Did he have any response to the reports linking him to the New England Patriots?
"I don't know where it's coming from."
Does he have a timetable for finding a new employer?
"My main focus right now is spending time with the kids and the family."
Then I asked him a question he couldn't dodge because the wide smile that broke out over his face gave him away.
On the red carpet Sunday night for a Jason Taylor Foundation event at the Hard Rock Hotel & Casino, I asked if he'd seen the comments from Patriots owner Robert Kraft, who dropped a big hint they were ready to sign Taylor.
"I did hear that. I can't lie," Taylor replied, unsuccessfully trying to conceal laughter. "I have not talked to Robert Kraft. We'll leave it at that. Those things will sort themselves out, and hopefully in the near future so I can get back to work.
"But it's great to be wanted. It's great to be wanted, sure, especially an organization like them, or the Dolphins. Anybody, really, that said they wanted me, it'd be great. And to go to a situation where you can be productive, and used the right way. That would be good for both parties, and what I'm looking forward to."
Dolphins running back Ronnie Brown is hopeful Taylor can return to the Dolphins, but that might be difficult. Taylor and Dolphins football operations boss Bill Parcells experienced philosophical differences that might be unfixable.
The Patriots, however, might be the perfect fit.
"Those guys try to get everybody," Brown said of the Patriots. "To have another guy like that to play against, that would be tough."
Said Dolphins legend Dan Marino: "Jason Taylor is an incredible player. He's been an incredible player, and he's my friend. I want to see him play football, so wherever it is, whether it's with the Patriots or the Dolphins or the Jets, I hope for the best for Jason."

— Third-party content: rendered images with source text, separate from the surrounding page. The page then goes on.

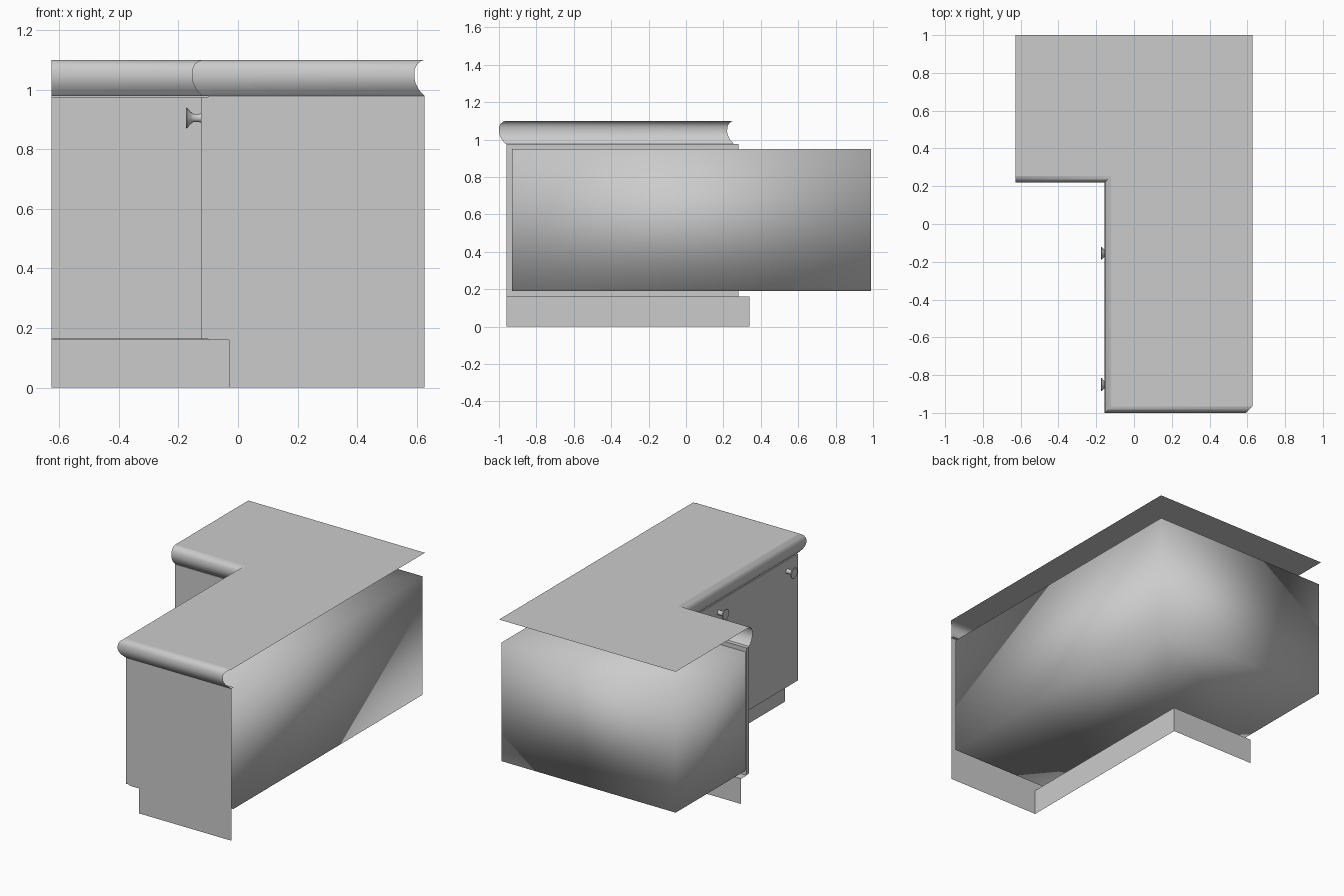
import bpy, math

if "Cube" in bpy.data.objects:
    bpy.data.objects.remove(bpy.data.objects["Cube"])

L, R, BACK = -0.627, 0.627, 1.0


def make(name, verts, faces, smooth=False, angle=40):
    me = bpy.data.meshes.new(name)
    me.from_pydata(verts, [], faces)
    me.update()
    ob = bpy.data.objects.new(name, me)
    bpy.context.collection.objects.link(ob)
    if smooth:
        bpy.ops.object.select_all(action='DESELECT')
        ob.select_set(True)
        bpy.context.view_layer.objects.active = ob
        bpy.ops.object.shade_smooth_by_angle(angle=math.radians(angle))
    return ob


def path(x, front, back, right=R):
    """Open L-shaped run: front right corner, front left, inner corner, left end."""
    return [(right, front), (x, front), (x, back), (L, back)]


def ribbon(name, rings, smooth=False):
    """Skin a list of (path, z) rings."""
    n = len(rings[0][0])
    verts = [(x, y, z) for p, z in rings for x, y in p]
    faces = [(r * n + i, r * n + n + i, r * n + n + i + 1, r * n + i + 1)
             for r in range(len(rings) - 1) for i in range(n - 1)]
    return make(name, verts, faces, smooth)


def edge_path(d):
    return path(-0.155 + d, -1 + d, 0.22 + d, min(R, 0.592 + d))


def box(name, a, b):
    v = [(x, y, z) for x in (a[0], b[0]) for y in (a[1], b[1]) for z in (a[2], b[2])]
    f = [(0, 1, 3, 2), (4, 6, 7, 5), (0, 4, 5, 1), (2, 3, 7, 6), (0, 2, 6, 4), (1, 5, 7, 3)]
    return make(name, v, f)


# countertop sheet and its rounded, mitred edge
top = edge_path(0.035) + [(L, BACK), (R, BACK)]
make("countertop", [(x, y, 1.1) for x, y in top], [tuple(range(5, -1, -1))])
profile = [(0.035, 1.1), (0.022, 1.096), (0.01, 1.086), (0.001, 1.068), (0, 1.04),
           (0.004, 1.022), (0.015, 1.0), (0.035, 0.978), (0.06, 0.978)]
ribbon("countertop_edge", [(edge_path(d), z) for d, z in profile], True)

# cabinet face, with the overhang above the recessed kick board
face = path(-0.1, -0.96, 0.28)
kick = path(-0.03, -0.96, 0.34)
ribbon("cabinet_face", [(face, 0.978), (face, 0.16), (kick, 0.16)])
ribbon("kick_board", [(kick, 0.162), (kick, 0)])

# cabinet interior: right, back and left walls with floor and ceiling
c = [(-0.62, 0.28), (-0.1, 0.28), (-0.1, -0.93), (0.618, -0.93), (0.618, 0.99), (-0.62, 0.99)]
verts = [(x, y, z) for z in (0.19, 0.95) for x, y in c]
walls = [(i, (i + 1) % 6, (i + 1) % 6 + 6, i + 6) for i in (2, 3, 4, 5)]
make("cabinet_interior", verts, walls + [(5, 4, 3, 2, 1, 0), (6, 7, 8, 9, 10, 11)], True, 180)
make("shelf", [(x, y, 0.59) for x, y in c], [tuple(range(6))])

# door panels
box("side_door", (-0.125, -0.955, 0.163), (-0.1, 0.255, 0.976))
box("front_door", (L, 0.255, 0.163), (-0.105, 0.28, 0.976))

# turned knobs
knob = [(-0.12, 0.017), (-0.13, 0.014), (-0.15, 0.014), (-0.158, 0.02), (-0.172, 0.035), (-0.175, 0.032)]
N = 16
for k, y0 in enumerate((-0.155, -0.85)):
    v = [(x, y0 + r * math.cos(2 * math.pi * i / N), 0.905 + r * math.sin(2 * math.pi * i / N))
         for x, r in knob for i in range(N)]
    f = [(j * N + i, j * N + N + i, j * N + N + (i + 1) % N, j * N + (i + 1) % N)
         for j in range(len(knob) - 1) for i in range(N)]
    f.append(tuple(range(len(v) - 1, len(v) - N - 1, -1)))
    make(f"knob_{k + 1}", v, f, True)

Patriots receiver Wes Welker is lobbying for Taylor to come aboard. Welker played three seasons with Taylor in Miami and was at the Hard Rock to support his friend's charity.
"I'm kind of nudging him a little bit, but at the same time he's got to do what's best for him and his family," Welker said.
The Patriots need help at outside linebacker. They packaged popular veteran Mike Vrabel in the trade that sent quarterback Matt Cassel to the Kansas City Chiefs. The top candidate on the Patriots' roster to replace Vrabel is Pierre Woods.
Reports have linked the Patriots to Carolina Panthers defensive end Julius Peppers, who wants to play 3-4 outside linebacker, but many football insiders doubt the Patriots can pull off that trade.
Taylor, however, is a free agent and can be signed at any time. Taylor turns 35 in September, but Patriots head coach Bill Belichick is fond of veteran players and has had success squeezing a season or two of production out of them.
"I know Coach Belichick likes the veteran, smart guys that have been around the league for a while and know how everything works and how to be a pro," Welker said. "For us, it's all about becoming a better team and whatever we can do to improve our team, that's what we're going to do."
The Washington Redskins released Taylor on March 2 after one disappointing season. Taylor battled a freak calf injury that required emergency surgery and finished with 37 tackles and 3.5 sacks. The Redskins would have owed him about $8.5 million in 2009.
"The biggest thing is it's not about the money because I walked away from the money in D.C.," Taylor said. "It has to be a situation where it works for everybody.
"What happened in D.C. wasn't fair for myself. It wasn't fair for the organization. You go up and play a position you've never played on a consistent ba
sis and you try to force it, and it didn't work.
"That's what I tried to emphasize to [Redskins owner] Dan Snyder and everybody. I wanted to be fair for them and not just take the money to take the money. ... You want to be productive, and be with the right team, and help the situation. We'll work it out and see where it is. You still get paid, but it's not all about money."